▸ Task item: Each line below that includes the word "loops" is to be reported.

▸ Records contained in a dataset:
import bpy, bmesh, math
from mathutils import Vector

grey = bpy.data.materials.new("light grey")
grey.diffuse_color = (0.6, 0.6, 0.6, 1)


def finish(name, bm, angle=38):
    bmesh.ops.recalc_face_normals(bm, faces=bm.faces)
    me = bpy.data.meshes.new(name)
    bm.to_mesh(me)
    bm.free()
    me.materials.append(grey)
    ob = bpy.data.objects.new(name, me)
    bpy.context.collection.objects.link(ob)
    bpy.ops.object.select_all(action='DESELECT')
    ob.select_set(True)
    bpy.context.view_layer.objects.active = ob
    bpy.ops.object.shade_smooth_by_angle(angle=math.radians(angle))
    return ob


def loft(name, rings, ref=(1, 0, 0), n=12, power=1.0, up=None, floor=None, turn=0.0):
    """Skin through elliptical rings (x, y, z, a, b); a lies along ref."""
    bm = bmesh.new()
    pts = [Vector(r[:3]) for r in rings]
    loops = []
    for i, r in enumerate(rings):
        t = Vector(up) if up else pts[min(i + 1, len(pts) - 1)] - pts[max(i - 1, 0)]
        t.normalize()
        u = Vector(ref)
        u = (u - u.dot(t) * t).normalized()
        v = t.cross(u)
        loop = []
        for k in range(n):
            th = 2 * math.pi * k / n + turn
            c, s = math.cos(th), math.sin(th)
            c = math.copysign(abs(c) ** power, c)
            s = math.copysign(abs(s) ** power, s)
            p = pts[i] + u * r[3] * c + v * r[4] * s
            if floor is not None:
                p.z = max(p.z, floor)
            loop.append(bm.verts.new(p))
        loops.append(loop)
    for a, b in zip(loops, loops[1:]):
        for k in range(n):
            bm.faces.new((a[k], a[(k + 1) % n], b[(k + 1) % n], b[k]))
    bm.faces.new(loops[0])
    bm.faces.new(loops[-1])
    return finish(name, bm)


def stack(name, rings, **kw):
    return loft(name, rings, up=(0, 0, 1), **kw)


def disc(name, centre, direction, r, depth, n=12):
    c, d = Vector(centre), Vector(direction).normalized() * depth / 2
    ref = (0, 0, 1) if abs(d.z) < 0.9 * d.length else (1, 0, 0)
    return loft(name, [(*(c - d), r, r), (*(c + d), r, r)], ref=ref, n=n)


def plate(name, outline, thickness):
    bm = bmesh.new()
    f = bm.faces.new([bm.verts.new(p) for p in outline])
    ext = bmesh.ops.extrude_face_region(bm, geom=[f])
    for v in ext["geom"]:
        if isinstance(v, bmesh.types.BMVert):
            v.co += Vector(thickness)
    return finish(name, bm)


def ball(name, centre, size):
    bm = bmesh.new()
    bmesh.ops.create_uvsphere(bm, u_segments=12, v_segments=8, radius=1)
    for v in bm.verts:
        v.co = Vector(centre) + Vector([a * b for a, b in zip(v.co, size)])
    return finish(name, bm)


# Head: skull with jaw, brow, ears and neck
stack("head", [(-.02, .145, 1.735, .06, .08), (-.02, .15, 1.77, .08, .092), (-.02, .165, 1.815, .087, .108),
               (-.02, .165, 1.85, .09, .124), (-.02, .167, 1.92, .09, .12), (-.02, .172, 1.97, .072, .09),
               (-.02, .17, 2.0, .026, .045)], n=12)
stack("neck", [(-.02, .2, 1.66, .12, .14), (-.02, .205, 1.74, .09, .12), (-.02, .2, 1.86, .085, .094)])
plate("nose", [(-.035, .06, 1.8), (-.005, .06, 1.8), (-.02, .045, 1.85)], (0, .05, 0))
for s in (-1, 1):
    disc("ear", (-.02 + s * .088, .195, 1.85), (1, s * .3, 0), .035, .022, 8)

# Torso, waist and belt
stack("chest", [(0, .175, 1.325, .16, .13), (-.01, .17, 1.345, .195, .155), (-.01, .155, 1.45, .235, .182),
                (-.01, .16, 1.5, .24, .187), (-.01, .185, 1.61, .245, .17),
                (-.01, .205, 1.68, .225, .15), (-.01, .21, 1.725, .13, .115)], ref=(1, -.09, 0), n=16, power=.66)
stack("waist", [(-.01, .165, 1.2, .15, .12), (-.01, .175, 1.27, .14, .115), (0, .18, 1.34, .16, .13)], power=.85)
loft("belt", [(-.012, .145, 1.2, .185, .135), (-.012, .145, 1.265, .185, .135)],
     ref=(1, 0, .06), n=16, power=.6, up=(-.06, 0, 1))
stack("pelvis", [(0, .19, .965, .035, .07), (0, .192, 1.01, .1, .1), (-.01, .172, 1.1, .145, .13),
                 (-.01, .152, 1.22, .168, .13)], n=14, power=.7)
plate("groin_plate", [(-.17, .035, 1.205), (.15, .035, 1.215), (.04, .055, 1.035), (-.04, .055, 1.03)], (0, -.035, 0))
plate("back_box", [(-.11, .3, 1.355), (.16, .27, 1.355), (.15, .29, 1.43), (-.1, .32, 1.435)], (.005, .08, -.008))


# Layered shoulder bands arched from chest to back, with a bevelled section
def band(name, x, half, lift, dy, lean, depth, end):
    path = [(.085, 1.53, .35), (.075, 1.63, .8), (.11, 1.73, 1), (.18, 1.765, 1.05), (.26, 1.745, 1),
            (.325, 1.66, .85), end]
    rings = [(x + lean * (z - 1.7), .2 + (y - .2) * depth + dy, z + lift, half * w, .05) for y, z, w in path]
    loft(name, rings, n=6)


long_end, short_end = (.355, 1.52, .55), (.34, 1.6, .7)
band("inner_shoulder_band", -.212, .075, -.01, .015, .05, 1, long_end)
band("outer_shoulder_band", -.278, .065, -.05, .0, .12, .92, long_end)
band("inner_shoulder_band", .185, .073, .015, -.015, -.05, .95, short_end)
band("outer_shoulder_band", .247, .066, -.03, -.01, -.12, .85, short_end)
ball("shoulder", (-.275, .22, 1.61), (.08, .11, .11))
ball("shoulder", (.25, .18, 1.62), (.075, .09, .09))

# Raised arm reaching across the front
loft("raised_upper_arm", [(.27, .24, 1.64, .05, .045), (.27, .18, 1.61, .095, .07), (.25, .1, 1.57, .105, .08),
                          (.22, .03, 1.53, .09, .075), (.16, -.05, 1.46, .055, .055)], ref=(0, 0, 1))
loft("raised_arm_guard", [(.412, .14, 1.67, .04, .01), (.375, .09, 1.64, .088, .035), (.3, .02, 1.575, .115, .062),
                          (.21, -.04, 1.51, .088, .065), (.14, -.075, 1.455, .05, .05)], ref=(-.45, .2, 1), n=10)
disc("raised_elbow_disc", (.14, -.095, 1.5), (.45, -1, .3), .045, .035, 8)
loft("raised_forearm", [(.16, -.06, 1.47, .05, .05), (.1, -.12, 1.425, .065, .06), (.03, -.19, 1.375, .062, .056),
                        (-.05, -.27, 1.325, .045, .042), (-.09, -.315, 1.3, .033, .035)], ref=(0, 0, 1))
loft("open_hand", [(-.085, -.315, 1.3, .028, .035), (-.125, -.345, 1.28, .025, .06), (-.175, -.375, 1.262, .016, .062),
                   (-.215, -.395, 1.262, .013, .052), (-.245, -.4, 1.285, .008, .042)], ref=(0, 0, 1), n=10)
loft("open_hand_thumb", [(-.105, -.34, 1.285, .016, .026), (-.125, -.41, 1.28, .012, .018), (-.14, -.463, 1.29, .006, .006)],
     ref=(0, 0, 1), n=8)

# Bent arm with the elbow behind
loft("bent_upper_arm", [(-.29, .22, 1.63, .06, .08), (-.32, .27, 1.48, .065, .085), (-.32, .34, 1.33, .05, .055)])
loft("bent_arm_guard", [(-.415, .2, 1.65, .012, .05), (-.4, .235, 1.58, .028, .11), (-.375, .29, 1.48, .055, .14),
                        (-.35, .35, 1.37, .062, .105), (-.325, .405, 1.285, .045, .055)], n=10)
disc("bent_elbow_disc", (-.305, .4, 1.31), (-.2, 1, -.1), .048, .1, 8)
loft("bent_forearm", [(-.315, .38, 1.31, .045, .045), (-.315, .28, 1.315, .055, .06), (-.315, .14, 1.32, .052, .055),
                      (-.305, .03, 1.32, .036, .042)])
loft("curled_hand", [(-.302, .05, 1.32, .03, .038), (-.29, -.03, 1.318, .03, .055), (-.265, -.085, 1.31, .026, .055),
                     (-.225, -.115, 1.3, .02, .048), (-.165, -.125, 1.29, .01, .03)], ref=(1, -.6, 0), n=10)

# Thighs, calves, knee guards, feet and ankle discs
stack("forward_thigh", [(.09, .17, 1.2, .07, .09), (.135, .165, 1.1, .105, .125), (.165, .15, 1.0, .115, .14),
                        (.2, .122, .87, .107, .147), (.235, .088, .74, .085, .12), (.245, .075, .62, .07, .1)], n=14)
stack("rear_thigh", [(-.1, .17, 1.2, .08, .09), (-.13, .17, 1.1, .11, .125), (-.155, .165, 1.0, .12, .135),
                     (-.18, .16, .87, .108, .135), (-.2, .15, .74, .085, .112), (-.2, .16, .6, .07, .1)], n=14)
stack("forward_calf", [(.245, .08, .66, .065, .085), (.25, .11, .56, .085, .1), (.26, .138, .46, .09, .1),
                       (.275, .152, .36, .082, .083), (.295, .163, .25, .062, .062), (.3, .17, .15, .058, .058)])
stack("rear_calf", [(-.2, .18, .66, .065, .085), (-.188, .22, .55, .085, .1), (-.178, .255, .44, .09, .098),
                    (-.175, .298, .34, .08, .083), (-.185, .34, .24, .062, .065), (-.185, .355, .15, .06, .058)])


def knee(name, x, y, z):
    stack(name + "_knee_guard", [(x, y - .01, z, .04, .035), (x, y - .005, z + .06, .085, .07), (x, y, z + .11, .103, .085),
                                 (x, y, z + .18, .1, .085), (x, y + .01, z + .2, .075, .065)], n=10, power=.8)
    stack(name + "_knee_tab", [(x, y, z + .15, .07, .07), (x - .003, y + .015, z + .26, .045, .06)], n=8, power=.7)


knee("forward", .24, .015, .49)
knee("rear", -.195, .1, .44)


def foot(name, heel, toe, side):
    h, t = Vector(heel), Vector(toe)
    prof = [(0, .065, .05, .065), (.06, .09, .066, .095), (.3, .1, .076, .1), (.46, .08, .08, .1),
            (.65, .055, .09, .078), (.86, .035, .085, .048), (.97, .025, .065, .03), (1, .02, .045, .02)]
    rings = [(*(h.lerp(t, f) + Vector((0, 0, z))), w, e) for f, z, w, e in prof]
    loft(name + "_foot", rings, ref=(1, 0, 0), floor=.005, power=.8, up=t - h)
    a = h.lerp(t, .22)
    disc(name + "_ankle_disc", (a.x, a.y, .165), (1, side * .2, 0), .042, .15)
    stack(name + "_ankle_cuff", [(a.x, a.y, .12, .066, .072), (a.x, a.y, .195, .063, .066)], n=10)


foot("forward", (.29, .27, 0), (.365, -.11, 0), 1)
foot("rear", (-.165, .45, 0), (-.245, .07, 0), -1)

▸ Solved exercise:
    loops = []
        loops.append(loop)
    for a, b in zip(loops, loops[1:]):
    bm.faces.new(loops[0])
    bm.faces.new(loops[-1])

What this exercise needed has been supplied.